The links above are articles explaining how not getting enough sun will result in vitamin D deficiency and other problems like osteoporosis. The messages and advertisements that urge people to slip on a shirt, slop on some sunscreen and slap on a hat, prevents us from skin cancers and melanomas, however if the younger generations do not get their daily intake of some sun, they will be more likely to suffer more illnesses as an adult or elderly. It is very common in elderly people to have problems that have resulted from vitamin D deficiency and this problem must be solved.
Age, skin colour, weight, and chronic illness are all factors that may variate your daily intake thats needed for Vitamin D. One of the article also says that when you are sick, the body demands more vitamin D. It is healthier to intake natural forms of vitamin D rather than taking supplements, so thats why its becoming more prominent for doctors to encourage at least half an hour of sun daily.
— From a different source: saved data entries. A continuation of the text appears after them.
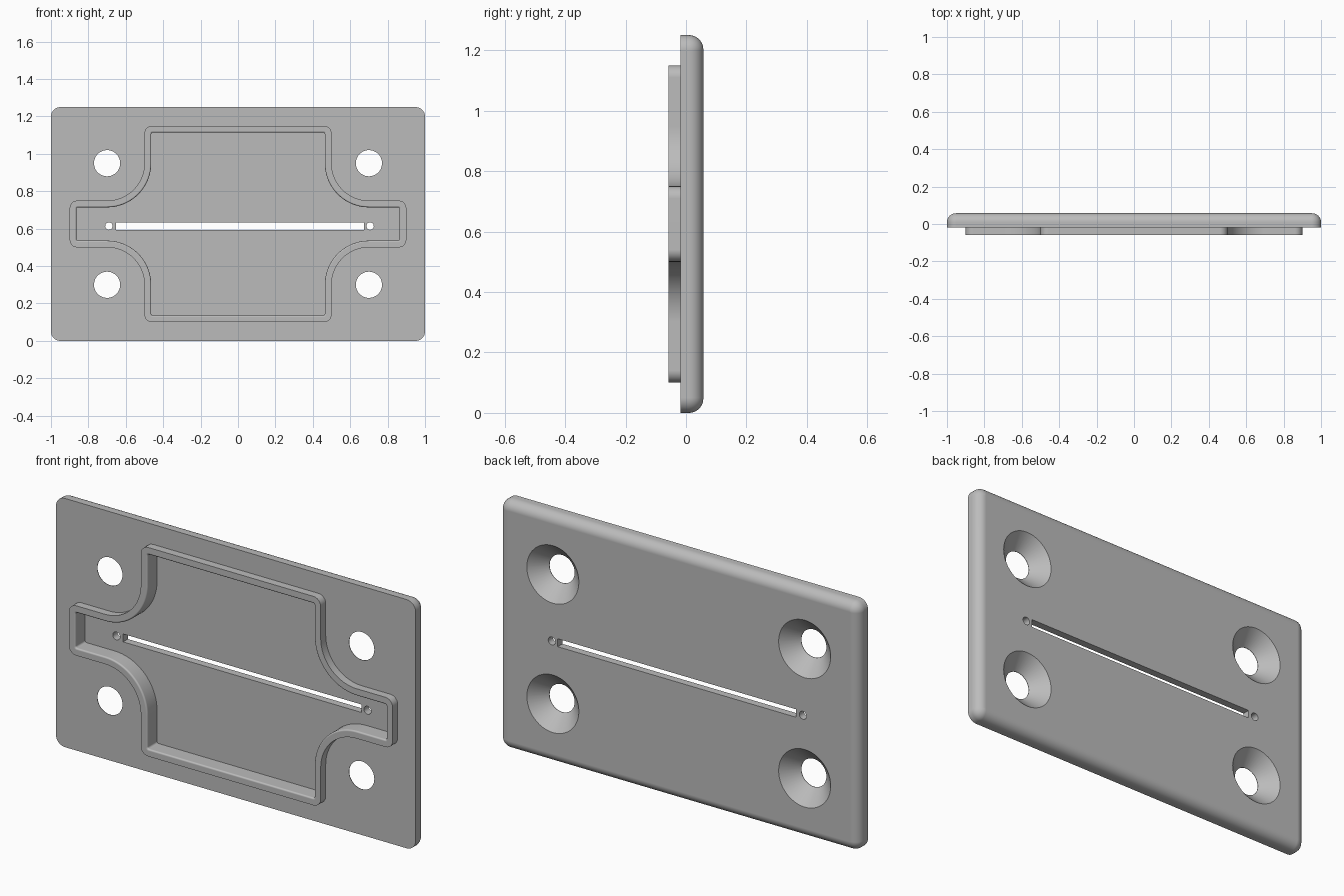
import bpy
import bmesh
from math import sin, cos, pi, radians

cube = bpy.data.objects.get("Cube")
if cube:
    bpy.data.objects.remove(cube)

MID = 0.625                  # height of the plate's centre
RIM, FRONT, FLOOR, BACK = -0.0575, -0.0175, 0.02, 0.0575

grey = bpy.data.materials.new("plain grey")
grey.use_nodes = True
colour = (0.5, 0.5, 0.5, 1)
grey.diffuse_color = colour
grey.node_tree.nodes["Principled BSDF"].inputs["Base Color"].default_value = colour


def arc(cx, cz, r, start, end, steps):
    angles = [radians(start + (end - start) * i / steps) for i in range(steps + 1)]
    return [(cx + r * cos(a), cz + r * sin(a)) for a in angles]


def four_way(quarter):
    """Mirror a first-quadrant outline into a closed loop."""
    half = quarter + [(-x, z) for x, z in reversed(quarter)]
    return half + [(x, -z) for x, z in reversed(half)]


def plate_loop(inset):
    r = 0.05 - inset
    return four_way(arc(0.95, MID - 0.05, max(r, 0.002), 0, 90, 8))


def rim_loop(d):
    """Cross-shaped outline moved inward by d, curving round the screw holes."""
    r = max(0.04 - d, 0.01)
    pts = arc(0.9 - d - r, 0.125 - d - r, r, 0, 90, 6)
    pts += arc(0.7, 0.325, 0.2 + d, 270, 180, 20)
    pts += arc(0.5 - d - r, 0.525 - d - r, r, 0, 90, 6)
    return four_way(pts)


def loft(name, layers, cx=0, cz=MID):
    """Closed solid through (y, loop) layers."""
    bm = bmesh.new()
    rings = [[bm.verts.new((x + cx, y, z + cz)) for x, z in loop] for y, loop in layers]
    for a, b in zip(rings, rings[1:]):
        for i in range(len(a)):
            j = (i + 1) % len(a)
            bm.faces.new((a[i], a[j], b[j], b[i]))
    bm.faces.new(rings[0])
    bm.faces.new(rings[-1])
    bmesh.ops.recalc_face_normals(bm, faces=bm.faces)
    mesh = bpy.data.meshes.new(name)
    bm.to_mesh(mesh)
    bm.free()
    mesh.materials.append(grey)
    obj = bpy.data.objects.new(name, mesh)
    bpy.context.collection.objects.link(obj)
    return obj


def circle(r, steps=48):
    return arc(0, 0, r, 0, 360, steps)[:-1]


def combine(target, tool, operation):
    tool.hide_render = True
    mod = target.modifiers.new(operation, "BOOLEAN")
    mod.operation, mod.solver, mod.object = operation, "EXACT", tool
    bpy.context.view_layer.objects.active = target
    bpy.ops.object.modifier_apply(modifier=mod.name)
    bpy.data.objects.remove(tool)


# Plate with rounded back edge
round_steps = [i * pi / 16 for i in range(9)]
layers = [(FRONT, plate_loop(0))]
layers += [(BACK - 0.048 * (1 - sin(t)), plate_loop(0.048 * (1 - cos(t)))) for t in round_steps]
plate = loft("mounting_plate", layers)

# Raised rim, then the pocket inside it with a softened inner edge
rim = loft("raised_rim", [(RIM, rim_loop(0)), (0.01, rim_loop(0))])
combine(plate, rim, "UNION")
soft = 0.008
layers = [(RIM - 0.02, rim_loop(0.028))]
layers += [(RIM + soft * (1 - cos(t)), rim_loop(0.028 + soft * sin(t))) for t in round_steps[::2]]
layers.append((FLOOR, rim_loop(0.028 + soft)))
combine(plate, loft("pocket_cutter", layers), "DIFFERENCE")

# Countersunk screw holes
for x in (-0.7, 0.7):
    for z in (-0.325, 0.325):
        hole = loft("screw_hole_cutter",
                    [(FRONT - 0.01, circle(0.07)), (FRONT + 0.002, circle(0.07)),
                     (BACK + 0.01, circle(0.155))], x, MID + z)
        combine(plate, hole, "DIFFERENCE")

# Long slot and a pin hole at each end
slot = [(-0.663, -0.02), (0.663, -0.02), (0.663, 0.02), (-0.663, 0.02)]
for x, loop in ((0.01, slot), (-0.69, circle(0.02, 20)), (0.706, circle(0.02, 20))):
    cutter = loft("slot_cutter", [(-0.1, loop), (0.1, loop)], x, 0.614)
    combine(plate, cutter, "DIFFERENCE")

# Smooth shading with crisp edges and flat large faces
bpy.ops.object.select_all(action="DESELECT")
plate.select_set(True)
bpy.context.view_layer.objects.active = plate
bpy.ops.object.shade_smooth_by_angle(angle=radians(30))
weighted = plate.modifiers.new("flat_faces", "WEIGHTED_NORMAL")
weighted.keep_sharp = True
This doesn’t mean sitting out in the hot sun without any sort of sun protection at all, but just getting the vitamins you need without the supplements, sitting outside to read a book or have a picnic so it will help your body grow stronger and healthier.
I found this interesting article named Japanese government tells its elderly to die sooner, saving the government money. (http://www.naturalnews.com/038824_Japanese_government_elderly_death_rates.html) which explains how Japan’s deputy Prime Minister suggests to “let old people die sooner so they are no longer a burden on government coffers.’
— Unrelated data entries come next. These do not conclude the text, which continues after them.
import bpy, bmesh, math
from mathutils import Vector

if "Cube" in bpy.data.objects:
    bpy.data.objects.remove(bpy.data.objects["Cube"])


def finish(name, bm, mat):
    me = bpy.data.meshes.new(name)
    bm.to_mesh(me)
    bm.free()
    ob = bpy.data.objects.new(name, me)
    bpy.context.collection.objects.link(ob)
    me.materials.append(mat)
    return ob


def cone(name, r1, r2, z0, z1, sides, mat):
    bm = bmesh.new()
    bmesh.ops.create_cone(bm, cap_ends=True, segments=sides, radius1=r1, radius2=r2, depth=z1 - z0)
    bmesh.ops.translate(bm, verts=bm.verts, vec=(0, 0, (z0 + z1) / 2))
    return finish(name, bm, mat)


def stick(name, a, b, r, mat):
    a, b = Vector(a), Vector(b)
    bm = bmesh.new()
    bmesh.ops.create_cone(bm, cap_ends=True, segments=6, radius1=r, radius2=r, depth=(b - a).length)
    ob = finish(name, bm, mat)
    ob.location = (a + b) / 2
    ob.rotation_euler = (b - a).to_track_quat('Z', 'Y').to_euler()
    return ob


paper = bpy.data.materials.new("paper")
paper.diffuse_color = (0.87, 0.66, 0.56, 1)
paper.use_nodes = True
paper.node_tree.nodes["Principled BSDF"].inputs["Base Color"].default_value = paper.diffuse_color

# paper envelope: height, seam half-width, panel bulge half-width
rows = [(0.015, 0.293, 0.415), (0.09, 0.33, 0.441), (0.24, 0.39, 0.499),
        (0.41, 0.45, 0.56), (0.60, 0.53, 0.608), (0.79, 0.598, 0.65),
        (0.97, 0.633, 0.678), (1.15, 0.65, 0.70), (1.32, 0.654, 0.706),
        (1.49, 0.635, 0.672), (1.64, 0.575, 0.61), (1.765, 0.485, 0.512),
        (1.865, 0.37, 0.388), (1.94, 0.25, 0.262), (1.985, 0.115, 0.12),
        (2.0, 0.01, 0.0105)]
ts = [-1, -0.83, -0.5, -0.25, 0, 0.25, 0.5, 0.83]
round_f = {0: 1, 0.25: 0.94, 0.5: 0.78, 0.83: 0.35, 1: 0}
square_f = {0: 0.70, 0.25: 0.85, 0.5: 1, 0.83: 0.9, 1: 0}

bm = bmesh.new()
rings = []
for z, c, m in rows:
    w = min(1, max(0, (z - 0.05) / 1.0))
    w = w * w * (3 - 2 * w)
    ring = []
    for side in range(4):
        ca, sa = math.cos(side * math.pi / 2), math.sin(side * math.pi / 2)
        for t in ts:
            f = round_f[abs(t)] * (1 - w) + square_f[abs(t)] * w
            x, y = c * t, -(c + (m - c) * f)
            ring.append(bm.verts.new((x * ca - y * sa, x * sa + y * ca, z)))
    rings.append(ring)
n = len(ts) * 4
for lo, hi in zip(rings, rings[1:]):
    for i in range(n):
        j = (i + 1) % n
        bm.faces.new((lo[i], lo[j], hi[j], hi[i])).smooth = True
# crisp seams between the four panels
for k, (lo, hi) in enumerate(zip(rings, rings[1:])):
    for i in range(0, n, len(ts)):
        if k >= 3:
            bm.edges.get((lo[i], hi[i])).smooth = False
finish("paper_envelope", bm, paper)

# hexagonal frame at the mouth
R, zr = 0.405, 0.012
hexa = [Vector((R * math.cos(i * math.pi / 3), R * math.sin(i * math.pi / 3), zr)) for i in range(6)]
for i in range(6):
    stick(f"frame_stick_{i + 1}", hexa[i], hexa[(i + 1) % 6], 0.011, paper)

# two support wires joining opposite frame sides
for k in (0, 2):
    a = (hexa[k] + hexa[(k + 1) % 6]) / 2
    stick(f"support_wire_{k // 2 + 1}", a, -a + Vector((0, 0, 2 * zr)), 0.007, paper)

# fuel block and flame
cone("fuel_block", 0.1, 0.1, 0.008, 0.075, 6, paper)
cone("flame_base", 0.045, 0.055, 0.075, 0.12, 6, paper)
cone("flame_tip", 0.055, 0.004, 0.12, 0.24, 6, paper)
In many countries, including Australia, it is understood how the elderly and the ageing population can cause a burden on the country, as an increased number of nurses and carers for them would be needed for example, however what would make the Japanese Deputy Prime Minister go so far to proclaim such a comment?
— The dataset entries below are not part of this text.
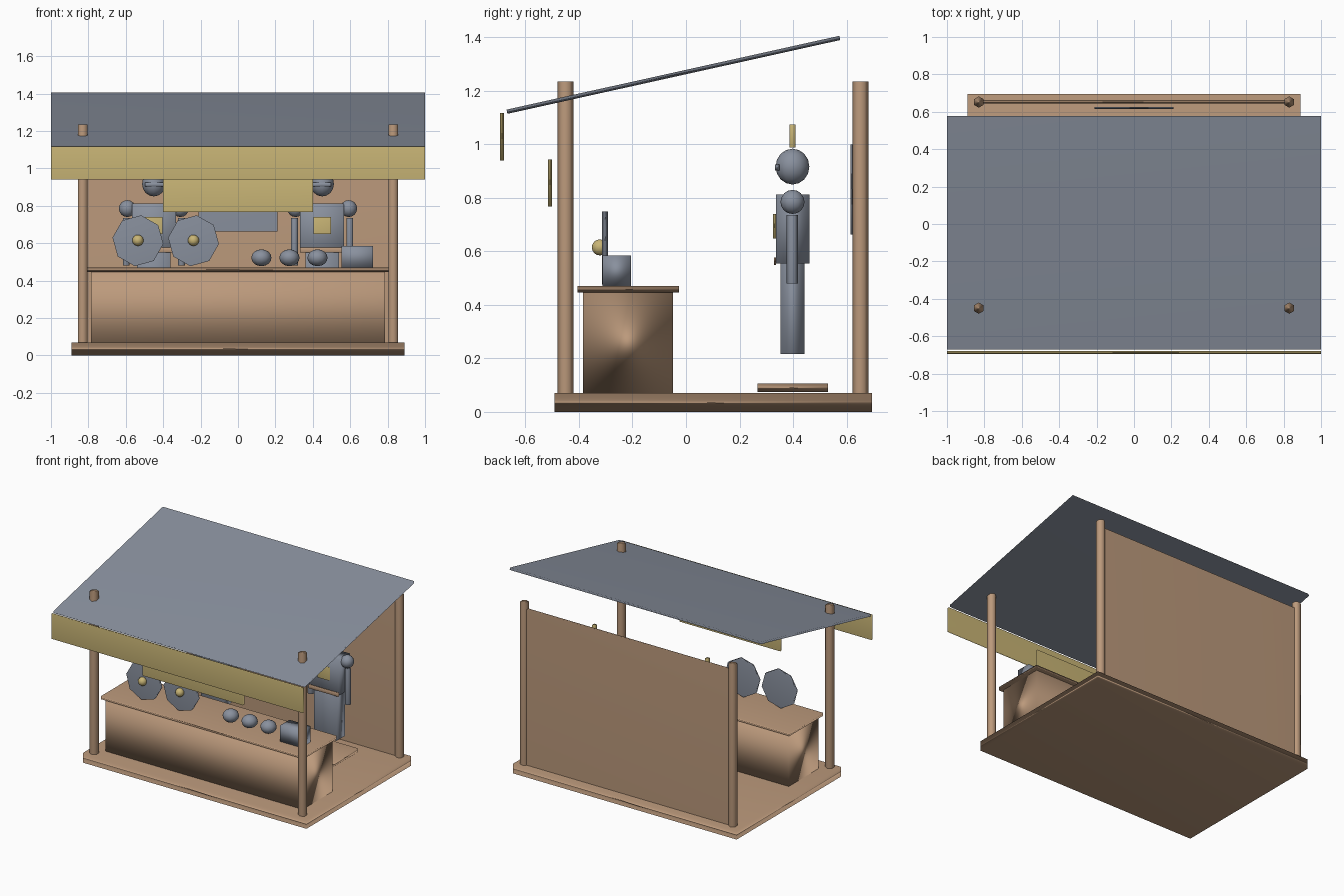
import bpy, bmesh, math
from mathutils import Matrix

if "Cube" in bpy.data.objects:
    bpy.data.objects.remove(bpy.data.objects["Cube"])


def material(name, rgb):
    m = bpy.data.materials.new(name)
    m.diffuse_color = (*rgb, 1)
    m.use_nodes = True
    m.node_tree.nodes["Principled BSDF"].inputs["Base Color"].default_value = m.diffuse_color
    return m


WOOD = material("warm wood", (0.50, 0.32, 0.20))
STEEL = material("blue grey steel", (0.25, 0.28, 0.34))
GOLD = material("pale gold", (0.58, 0.46, 0.18))


def finish(name, bm, mat):
    me = bpy.data.meshes.new(name)
    bm.to_mesh(me)
    bm.free()
    me.materials.append(mat)
    for p in me.polygons:
        p.use_smooth = True
    ob = bpy.data.objects.new(name, me)
    bpy.context.collection.objects.link(ob)
    # soft shading led by the largest faces
    ob.modifiers.new("weighted", 'WEIGHTED_NORMAL').mode = 'FACE_AREA'
    return ob


def box(name, mat, x, y, z):
    bm = bmesh.new()
    bmesh.ops.create_cube(bm, size=1)
    for v in bm.verts:
        for i, (a, b) in enumerate((x, y, z)):
            v.co[i] = a if v.co[i] < 0 else b
    return finish(name, bm, mat)


def ball(name, mat, centre, radii, seg=12, rings=8):
    bm = bmesh.new()
    bmesh.ops.create_uvsphere(bm, u_segments=seg, v_segments=rings, radius=1,
                              matrix=Matrix.Translation(centre) @ Matrix.Diagonal((*radii, 1)))
    return finish(name, bm, mat)


def rod(name, mat, centre, r, length, sides, rot):
    bm = bmesh.new()
    bmesh.ops.create_cone(bm, cap_ends=True, segments=sides, radius1=r, radius2=r,
                          depth=length, matrix=Matrix.Translation(centre) @ rot)
    return finish(name, bm, mat)


# Stall structure
box("floor", WOOD, (-0.89, 0.89), (-0.492, 0.695), (0, 0.07))
box("back_wall", WOOD, (-0.82, 0.82), (0.643, 0.663), (0.07, 1.19))
for sx in (-1, 1):
    for part, y in (("front_post", -0.45), ("back_post", 0.652)):
        rod(part, WOOD, (sx * 0.83, y, 0.6525), 0.03, 1.165, 6, Matrix())

# Sloping roof with front boards
roof = box("roof", STEEL, (-1, 1), (-0.637, 0.637), (-0.008, 0.008))
roof.data.transform(Matrix.Translation((0, -0.047, 1.26)) @ Matrix.Rotation(math.radians(12.5), 4, 'X'))
box("front_valance", GOLD, (-1, 1), (-0.695, -0.68), (0.94, 1.118))
box("hanging_sign", GOLD, (-0.4, 0.4), (-0.516, -0.5), (0.767, 0.943))

# Counter and hanging plate
box("counter", WOOD, (-0.785, 0.785), (-0.385, -0.048), (0.07, 0.446))
box("counter_top", WOOD, (-0.805, 0.805), (-0.406, -0.027), (0.446, 0.47))
box("wall_plate", STEEL, (-0.212, 0.212), (0.614, 0.625), (0.663, 1.0))

# Goods on the counter
for x in (-0.535, -0.238):
    rod("shield", STEEL, (x, -0.302, 0.613), 0.137, 0.022, 8,
        Matrix.Rotation(math.radians(7), 4, 'Y') @ Matrix.Rotation(math.pi / 2, 4, 'X'))
    ball("shield_boss", GOLD, (x, -0.322, 0.615), (0.03, 0.03, 0.03))
for x in (0.125, 0.275, 0.425):
    ball("counter_helmet", STEEL, (x, -0.26, 0.522), (0.054, 0.054, 0.045))
box("counter_chest", STEEL, (0.553, 0.722), (-0.312, -0.205), (0.47, 0.585))

# Two armour stands
for cx in (-0.45, 0.45):
    box("stand_base", WOOD, (cx - 0.13, cx + 0.13), (0.268, 0.53), (0.075, 0.107))
    box("armour_legs", STEEL, (cx - 0.09, cx + 0.09), (0.353, 0.443), (0.217, 0.555))
    box("armour_torso", STEEL, (cx - 0.118, cx + 0.118), (0.336, 0.461), (0.555, 0.812))
    box("chest_emblem", GOLD, (cx - 0.046, cx + 0.046), (0.326, 0.336), (0.648, 0.74))
    box("belt", WOOD, (cx - 0.118, cx + 0.118), (0.328, 0.337), (0.55, 0.577))
    for s in (-1, 1):
        ball("shoulder", STEEL, (cx + s * 0.142, 0.398, 0.785), (0.045, 0.045, 0.045))
        rod("arm", STEEL, (cx + s * 0.148, 0.397, 0.608), 0.021, 0.255, 6, Matrix())
    ball("helmet", STEEL, (cx, 0.398, 0.917), (0.063, 0.063, 0.067))
    box("visor", STEEL, (cx - 0.048, cx + 0.048), (0.333, 0.35), (0.902, 0.924))
    box("crest", GOLD, (cx - 0.011, cx + 0.011), (0.387, 0.409), (0.988, 1.075))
The country is in a lot of debt, and as writer of the article J. D. Heyes says, “That unfathomable disparity is obviously weighing so heavy on the minds of some Japanese politicians it has driven them to speak their true hearts about how they think they can best solve the fiscal crisis they created: Kill off the old and informed.”
From reading the article listed, it show me that 72-year-old Aso, (Japanese deputy Prime Minister) needs to help the elderly and the growing and ageing population like the government does in Australia. It made me realise how lucky the growing and ageing population in Australia is, with so many healthy, comfortable living choices for the elderly and exercise classes such as aqua aerobics and Tai Chi. There are many great nursing homes with nurses to look after them and the elderly should get all the assistance they need.
From reading the ‘Be Healthy – Health works’ February newsletter, I came across an interesting, eye-catching, article, Beer benefits by Bill Owen. It explains that while wine gets praise in the health industries for actually being healthy for you (in moderation, one glass a day), studies have also found that beer can have a healthy affect on your heart.
It is the ingredients in the beer that are good for you. The article shows that drinking one beer a day keeps the cardiologist away. Folate and the constituents found in beer together, reduce homocysteine in the blood, lower cholesterol and reduce blood clotting and one beer per day has been associated with a lower risk of heart disease. They emphasise that drinking more than that, and heavy drinking is still bad for you.
They also busted the myth that low-carbohydrate beer is better for you, as all beers are low in carbohydrate and contain much less than a regular soft drink. In conclusion, Bill Owen expresses that just like wine, beer has also been found to be healthy for you if only consumed once a day.
You may experience a fever, fatigue, hair loss, mouth ulcers and dry eyes. These symptoms are common in most illnesses yet many people are unaware that it is difficult for a doctor to diagnose certain sicknesses on their patients sometimes without doing further tests.
Things aren’t always as they seem, as the link shows, ( http://www.arthritisvic.org.au/conditions-and-symptoms/Lupus ), Systemic Lupus Erythematosis (SLE) is “notoriously difficult to diagnose”.
Although lifestyle factors play a major role in keeping healthy and free from disease, everyone should get regular health check ups, because sometimes it wont be just an average cold.
SLE is almost unrecognisable and there is no known cure, however it can be managed. This article is extremely helpful as it gives readers an understanding that sometimes disorders and illness can be hidden, even when you look and feel healthy.